Digital Zombies - A Lesson from Our Freshman Seminar Class
This year, Bishop Dunne has begun intentionally teaching social emotional learning skills in our freshman seminar class and as part of our advisory program, Dunne Honorably. The program will expand in future years.
When Mr. Lewis, Mrs. Voigt, and I attended training for this program this summer, we were impressed with a lesson called "Digital Zombies." We went looking at what we would "teach" students; this lesson (to be taught in the next couple of weeks) had us look at ourselves as much as our students.
From School Connect
Lesson 1.9 Reviving Digital Zombies
A quick note at the start—make sure and make this topic an everybody issue (not an attack on teen culture) it will be much better received that way. It is a societal issue not just a teen issue and one hopefully you can say you struggle with as well.

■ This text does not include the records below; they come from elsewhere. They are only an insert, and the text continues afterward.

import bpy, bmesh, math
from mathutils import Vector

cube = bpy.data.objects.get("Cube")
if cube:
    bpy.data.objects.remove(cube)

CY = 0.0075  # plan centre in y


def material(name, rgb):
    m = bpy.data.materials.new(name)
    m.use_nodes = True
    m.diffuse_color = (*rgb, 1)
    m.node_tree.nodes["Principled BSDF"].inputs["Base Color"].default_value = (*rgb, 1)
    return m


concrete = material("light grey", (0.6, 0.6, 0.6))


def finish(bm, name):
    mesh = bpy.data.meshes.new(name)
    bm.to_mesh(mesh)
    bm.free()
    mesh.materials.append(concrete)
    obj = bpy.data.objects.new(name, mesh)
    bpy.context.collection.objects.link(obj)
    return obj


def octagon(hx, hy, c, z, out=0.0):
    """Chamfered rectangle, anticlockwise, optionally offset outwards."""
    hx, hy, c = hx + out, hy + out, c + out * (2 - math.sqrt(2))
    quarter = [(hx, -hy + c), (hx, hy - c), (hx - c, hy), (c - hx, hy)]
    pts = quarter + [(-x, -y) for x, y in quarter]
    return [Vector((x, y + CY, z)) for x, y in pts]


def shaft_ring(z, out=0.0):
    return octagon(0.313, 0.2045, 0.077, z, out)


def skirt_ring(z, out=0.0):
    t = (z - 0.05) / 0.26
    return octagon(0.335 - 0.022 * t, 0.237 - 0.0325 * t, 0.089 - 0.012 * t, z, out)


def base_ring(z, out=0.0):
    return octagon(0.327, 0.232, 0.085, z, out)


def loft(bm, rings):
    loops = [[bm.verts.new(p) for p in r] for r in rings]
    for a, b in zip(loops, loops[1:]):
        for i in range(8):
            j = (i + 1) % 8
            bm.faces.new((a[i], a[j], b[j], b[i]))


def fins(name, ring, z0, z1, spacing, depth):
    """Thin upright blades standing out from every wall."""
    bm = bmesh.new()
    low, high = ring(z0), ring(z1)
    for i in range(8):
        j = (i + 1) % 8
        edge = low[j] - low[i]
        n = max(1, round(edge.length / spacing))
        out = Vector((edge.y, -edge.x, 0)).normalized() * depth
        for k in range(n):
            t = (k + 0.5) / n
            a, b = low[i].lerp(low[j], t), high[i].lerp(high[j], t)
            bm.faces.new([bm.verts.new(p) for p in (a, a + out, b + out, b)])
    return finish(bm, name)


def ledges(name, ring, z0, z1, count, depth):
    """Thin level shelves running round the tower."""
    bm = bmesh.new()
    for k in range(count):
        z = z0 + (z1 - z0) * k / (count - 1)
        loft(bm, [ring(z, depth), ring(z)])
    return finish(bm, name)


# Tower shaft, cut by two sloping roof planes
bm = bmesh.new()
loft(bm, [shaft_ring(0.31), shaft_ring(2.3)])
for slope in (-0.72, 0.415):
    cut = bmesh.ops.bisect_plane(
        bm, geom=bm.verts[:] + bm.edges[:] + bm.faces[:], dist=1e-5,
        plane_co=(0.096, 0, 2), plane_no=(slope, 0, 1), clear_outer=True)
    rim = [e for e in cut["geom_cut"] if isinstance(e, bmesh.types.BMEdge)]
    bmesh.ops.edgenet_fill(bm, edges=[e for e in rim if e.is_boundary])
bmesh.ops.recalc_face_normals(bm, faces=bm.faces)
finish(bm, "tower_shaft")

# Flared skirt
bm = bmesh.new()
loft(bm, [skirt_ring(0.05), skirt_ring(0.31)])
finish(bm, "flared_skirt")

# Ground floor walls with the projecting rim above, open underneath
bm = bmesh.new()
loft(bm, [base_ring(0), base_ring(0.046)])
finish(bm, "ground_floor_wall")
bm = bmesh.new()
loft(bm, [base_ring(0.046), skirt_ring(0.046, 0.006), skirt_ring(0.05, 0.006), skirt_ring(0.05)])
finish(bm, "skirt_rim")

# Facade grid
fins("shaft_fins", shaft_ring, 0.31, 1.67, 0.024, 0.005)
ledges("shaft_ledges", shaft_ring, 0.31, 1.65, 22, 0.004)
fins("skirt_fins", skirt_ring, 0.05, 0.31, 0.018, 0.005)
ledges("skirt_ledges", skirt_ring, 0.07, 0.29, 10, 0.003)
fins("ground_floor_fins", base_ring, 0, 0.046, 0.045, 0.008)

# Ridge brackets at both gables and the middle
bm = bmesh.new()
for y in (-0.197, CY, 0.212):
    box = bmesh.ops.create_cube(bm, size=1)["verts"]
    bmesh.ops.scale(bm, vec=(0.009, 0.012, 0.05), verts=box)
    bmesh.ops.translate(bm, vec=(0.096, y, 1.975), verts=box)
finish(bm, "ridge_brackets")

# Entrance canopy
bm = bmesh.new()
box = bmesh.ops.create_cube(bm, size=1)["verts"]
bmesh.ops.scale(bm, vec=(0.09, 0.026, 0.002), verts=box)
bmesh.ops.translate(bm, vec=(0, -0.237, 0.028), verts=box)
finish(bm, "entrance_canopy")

The lesson begins with asking students to describe what they think is a digital zombie "someone who is somewhat addicted to tech." Students are asked if they can think of a time they were hurt or offended by one and shown this YouTube video to give them some ideas:
Students share their stories about how they were offended by digital zombie-like behavior at some time. We ask students to work on eye contact as they do this activity, and then we quickly reflect on the importance of eye contact after the activity before sharing with the overall group.
Next, students watch the incredible and moving spoken word film "Look Up" by Gary Turk: http://garyturk.com/portfolio-item/lookup/
Students are then instructed to listen with empathy as they discuss in small groups and then share with the whole group. They are basically preaching to each other about the need to balance our use of technology with real social interactions and being present.
In addition, students may see the video "Can We Auto-correct Humanity:"
If there is time, this article discusses the impact of technology on the brain and how it stimulates the addiction centers similar to a drug. There are awesome graphs and charts at the end of the article that lead into super discussions. Here is the link: https://www.theatlantic.com/magazine/archive/2017/...
Students then go into a group activity where they choose to work in groups on a spoken word poem of their own or a comedy routine of punchlines to the phrase "you might be a digital zombie if".
Finally, students talk about how to make adjustments to help with this obvious problem. Students are encouraged to consider some of the suggestions for a digital diet or digital detox. These are all independent suggestions and not recommendations to do all of them, just ideas for healthy parameters. The reflection is critical; it is the action steps based off the lesson.
While Bishop Dunne has added about thirty cell phone holders in classrooms this year to limit the distraction of the device, this effort is not enough. We are addressing some of these distraction issues at school and encourage you to discuss them at home. Be ready to admit your own "zombieness" when speaking with your sons and daughters; that admission and learning are key to education.